■ **Exercise objective**
Your answer should be the exact lines of the data below from the one containing "(s * 0.064, -0.772, 1.888, 0.004, 0.006)], seg=10)" through the one containing "(s * 0.135, -0.10, 1.0, 0.07, 0.075), (s"; please include nothing else.

■ **Raw data**
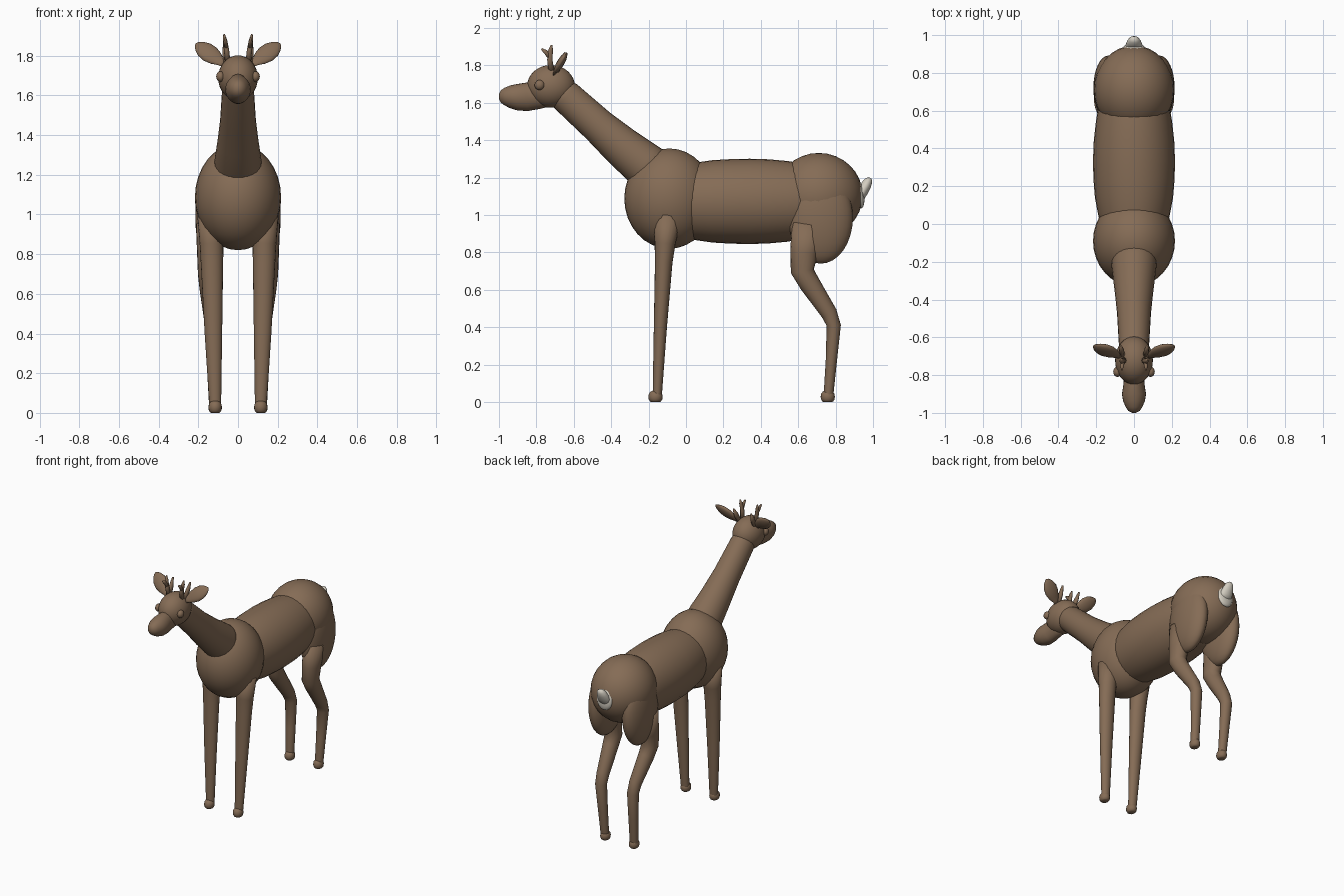
import bpy, bmesh, math
from mathutils import Vector, Matrix


def material(name, rgb):
    m = bpy.data.materials.new(name)
    m.diffuse_color = (*rgb, 1)
    return m


BROWN = material("brown_coat", (0.235, 0.15, 0.092))
WHITE = material("pale_tail", (0.65, 0.61, 0.53))


def finish(bm, name, mat):
    bmesh.ops.recalc_face_normals(bm, faces=bm.faces)
    me = bpy.data.meshes.new(name)
    for f in bm.faces:
        f.smooth = True
    bm.to_mesh(me)
    bm.free()
    me.materials.append(mat)
    ob = bpy.data.objects.new(name, me)
    bpy.context.scene.collection.objects.link(ob)
    return ob


def ellipsoid(name, loc, radii, mat=BROWN, tilt=0.0, seg=32):
    bm = bmesh.new()
    mtx = (Matrix.Translation(loc) @ Matrix.Rotation(tilt, 4, 'X')
           @ Matrix.Diagonal((*radii, 1)))
    bmesh.ops.create_uvsphere(bm, u_segments=seg, v_segments=seg // 2, radius=1, matrix=mtx)
    return finish(bm, name, mat)


def loft(name, rings, mat=BROWN, seg=20):
    """Elliptic tube; each ring is (x, y, z, side radius, other radius)."""
    bm = bmesh.new()
    pts = [Vector(r[:3]) for r in rings]
    loops = []
    for i, r in enumerate(rings):
        t = (pts[min(i + 1, len(pts) - 1)] - pts[max(i - 1, 0)]).normalized()
        side = Vector((1, 0, 0))
        side = (side - t * side.dot(t)).normalized()
        up = t.cross(side)
        loops.append([bm.verts.new(pts[i] + side * r[3] * math.cos(a) + up * r[4] * math.sin(a))
                      for a in (2 * math.pi * k / seg for k in range(seg))])
    for a, b in zip(loops, loops[1:]):
        for k in range(seg):
            n = (k + 1) % seg
            bm.faces.new((a[k], a[n], b[n], b[k]))
    bm.faces.new(loops[0])
    bm.faces.new(loops[-1])
    return finish(bm, name, mat)


# Body
ellipsoid("chest", (0, -0.09, 1.088), (0.217, 0.24, 0.268))
ellipsoid("rump", (0, 0.71, 1.105), (0.212, 0.235, 0.227))
loft("barrel", [(0, y, 1.073, rx, rz) for y, rx, rz in (
    (-0.06, 0.165, 0.185), (0.05, 0.19, 0.207), (0.14, 0.207, 0.22), (0.24, 0.215, 0.226),
    (0.34, 0.217, 0.228), (0.44, 0.213, 0.225), (0.54, 0.202, 0.216), (0.64, 0.185, 0.2),
    (0.72, 0.16, 0.18))], seg=32)

# Neck
loft("neck", [
    (0, -0.08, 1.16, 0.125, 0.13), (0, -0.23, 1.275, 0.118, 0.122),
    (0, -0.35, 1.372, 0.103, 0.108), (0, -0.47, 1.478, 0.09, 0.094),
    (0, -0.64, 1.632, 0.08, 0.088), (0, -0.72, 1.70, 0.07, 0.07)], seg=28)

# Head
ellipsoid("head", (0, -0.722, 1.688), (0.1, 0.128, 0.114))
loft("muzzle", [
    (0, -0.70, 1.66, 0.065, 0.07), (0, -0.79, 1.637, 0.052, 0.07),
    (0, -0.85, 1.632, 0.056, 0.076), (0, -0.90, 1.63, 0.064, 0.071),
    (0, -0.94, 1.633, 0.057, 0.061), (0, -0.97, 1.634, 0.043, 0.047),
    (0, -0.99, 1.634, 0.03, 0.033), (0, -1.0, 1.634, 0.01, 0.012)], seg=24)

# Tail and its pale patch
ellipsoid("tail_patch", (0, 0.928, 1.11), (0.062, 0.025, 0.075), WHITE, 0.12, 24)
loft("tail", [
    (0, 0.92, 1.08, 0.045, 0.025), (0, 0.943, 1.125, 0.046, 0.03),
    (0, 0.963, 1.16, 0.038, 0.028), (0, 0.977, 1.185, 0.027, 0.021),
    (0, 0.985, 1.198, 0.01, 0.009)], WHITE)

for s, tag in ((1, "left"), (-1, "right")):
    # Eyes
    ellipsoid(f"eye_{tag}", (s * 0.088, -0.783, 1.695), (0.022, 0.027, 0.027), seg=16)

    # Ears: flattened leaf shapes
    base, tip = Vector((s * 0.07, -0.705, 1.755)), Vector((s * 0.212, -0.642, 1.862))
    loft(f"ear_{tag}", [(*base.lerp(tip, t), w, w * 0.4) for t, w in (
        (0, 0.016), (0.12, 0.022), (0.3, 0.04), (0.5, 0.05),
        (0.7, 0.047), (0.87, 0.032), (0.97, 0.015), (1, 0.004))], seg=16)

    # Antlers: main beam, front prong and rear prong
    loft(f"antler_beam_{tag}", [
        (s * 0.052, -0.72, 1.77, 0.014, 0.016), (s * 0.058, -0.728, 1.83, 0.013, 0.015),
        (s * 0.066, -0.724, 1.88, 0.011, 0.013), (s * 0.07, -0.718, 1.908, 0.004, 0.005)], seg=10)
    loft(f"antler_prong_{tag}", [
        (s * 0.059, -0.728, 1.84, 0.011, 0.011), (s * 0.063, -0.75, 1.872, 0.01, 0.012),
        (s * 0.064, -0.772, 1.888, 0.004, 0.006)], seg=10)
    loft(f"antler_rear_{tag}", [
        (s * 0.06, -0.70, 1.76, 0.014, 0.016), (s * 0.066, -0.668, 1.82, 0.013, 0.018),
        (s * 0.07, -0.645, 1.868, 0.005, 0.007)], seg=10)

    # Front leg
    loft(f"front_leg_{tag}", [
        (s * 0.135, -0.10, 1.0, 0.07, 0.075), (s * 0.133, -0.112, 0.85, 0.06, 0.056),
        (s * 0.131, -0.119, 0.75, 0.056, 0.047), (s * 0.124, -0.137, 0.4, 0.044, 0.035),
        (s * 0.115, -0.153, 0.05, 0.03, 0.025), (s * 0.115, -0.155, 0.015, 0.026, 0.023)])

    # Thigh and hind leg
    ellipsoid(f"thigh_{tag}", (s * 0.135, 0.72, 0.985), (0.08, 0.172, 0.245))
    loft(f"hind_leg_{tag}", [
        (s * 0.15, 0.655, 0.95, 0.062, 0.09), (s * 0.148, 0.632, 0.8, 0.058, 0.075),
        (s * 0.146, 0.622, 0.70, 0.056, 0.062), (s * 0.143, 0.66, 0.635, 0.052, 0.056),
        (s * 0.13, 0.765, 0.475, 0.042, 0.044), (s * 0.128, 0.79, 0.41, 0.04, 0.038),
        (s * 0.122, 0.777, 0.22, 0.034, 0.03), (s * 0.117, 0.762, 0.04, 0.029, 0.026),
        (s * 0.117, 0.76, 0.015, 0.026, 0.024)])

    # Hooves: squat rounded pads
    for part, y in (("front", -0.163), ("hind", 0.758)):
        loft(f"{part}_hoof_{tag}", [(s * 0.115, y, z, 0.034 * w, 0.038 * w) for z, w in (
            (0, 0.6), (0.004, 0.78), (0.015, 0.96), (0.03, 1), (0.045, 0.92),
            (0.056, 0.7), (0.062, 0.3))], seg=16)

■ **Solution to the exercise**
        (s * 0.064, -0.772, 1.888, 0.004, 0.006)], seg=10)
    loft(f"antler_rear_{tag}", [
        (s * 0.06, -0.70, 1.76, 0.014, 0.016), (s * 0.066, -0.668, 1.82, 0.013, 0.018),
        (s * 0.07, -0.645, 1.868, 0.005, 0.007)], seg=10)

    # Front leg
    loft(f"front_leg_{tag}", [
        (s * 0.135, -0.10, 1.0, 0.07, 0.075), (s * 0.133, -0.112, 0.85, 0.06, 0.056),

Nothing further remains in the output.